Exercise brief:
Show, in full, each line of the data that contains "depth".

Input for this task:

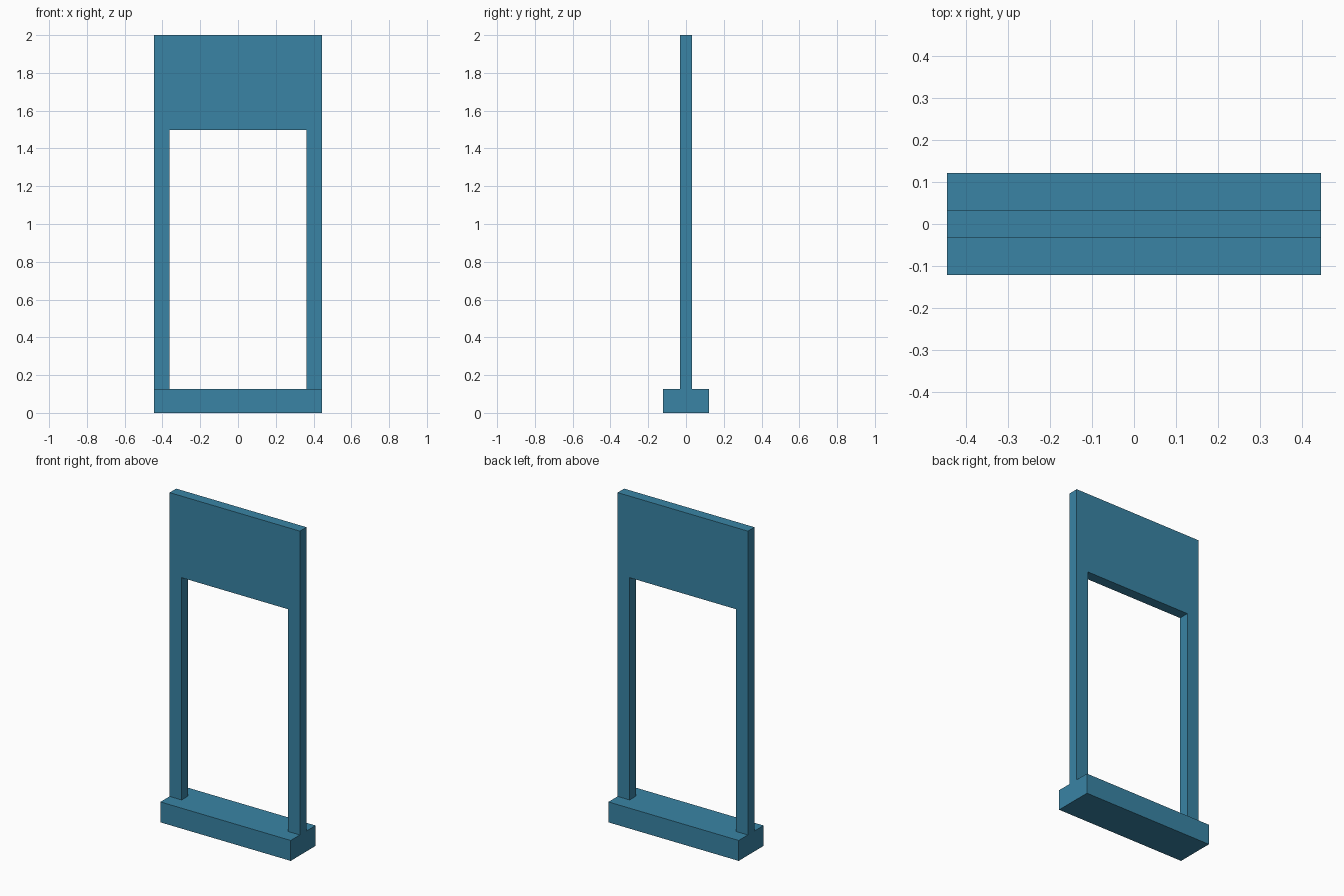
import bpy
import bmesh
from mathutils import Vector

if "Cube" in bpy.data.objects:
    bpy.data.objects.remove(bpy.data.objects["Cube"])


def extrude_profile(name, points, depth, material):
    """Extrude an (x, z) outline along y, centred on y = 0."""
    bm = bmesh.new()
    face = bm.faces.new([bm.verts.new((x, -depth / 2, z)) for x, z in points])
    result = bmesh.ops.extrude_face_region(bm, geom=[face])
    verts = [v for v in result["geom"] if isinstance(v, bmesh.types.BMVert)]
    bmesh.ops.translate(bm, verts=verts, vec=Vector((0, depth, 0)))
    bmesh.ops.recalc_face_normals(bm, faces=bm.faces)
    mesh = bpy.data.meshes.new(name)
    bm.to_mesh(mesh)
    bm.free()
    mesh.materials.append(material)
    obj = bpy.data.objects.new(name, mesh)
    bpy.context.collection.objects.link(obj)
    return obj


HALF_W = 0.4445    # outer half width
OPEN_W = 0.3625    # half width of the opening
BASE_H = 0.126     # top of the base
OPEN_TOP = 1.497   # underside of the header panel
TOP = 2.0

blue = bpy.data.materials.new("blue_paint")
blue.diffuse_color = (0.041, 0.231, 0.376, 1)
blue.use_nodes = True
blue.node_tree.nodes["Principled BSDF"].inputs["Base Color"].default_value = blue.diffuse_color

# Base block
extrude_profile("base", [(-HALF_W, 0), (HALF_W, 0),
                         (HALF_W, BASE_H), (-HALF_W, BASE_H)], 0.242, blue)

# Upright frame: two posts and a tall header panel in one piece
half = [(OPEN_W, OPEN_TOP), (OPEN_W, BASE_H), (HALF_W, BASE_H), (HALF_W, TOP)]
extrude_profile("upright_frame",
                half + [(-x, z) for x, z in reversed(half)], 0.064, blue)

Your response:
def extrude_profile(name, points, depth, material):
    face = bm.faces.new([bm.verts.new((x, -depth / 2, z)) for x, z in points])
    bmesh.ops.translate(bm, verts=verts, vec=Vector((0, depth, 0)))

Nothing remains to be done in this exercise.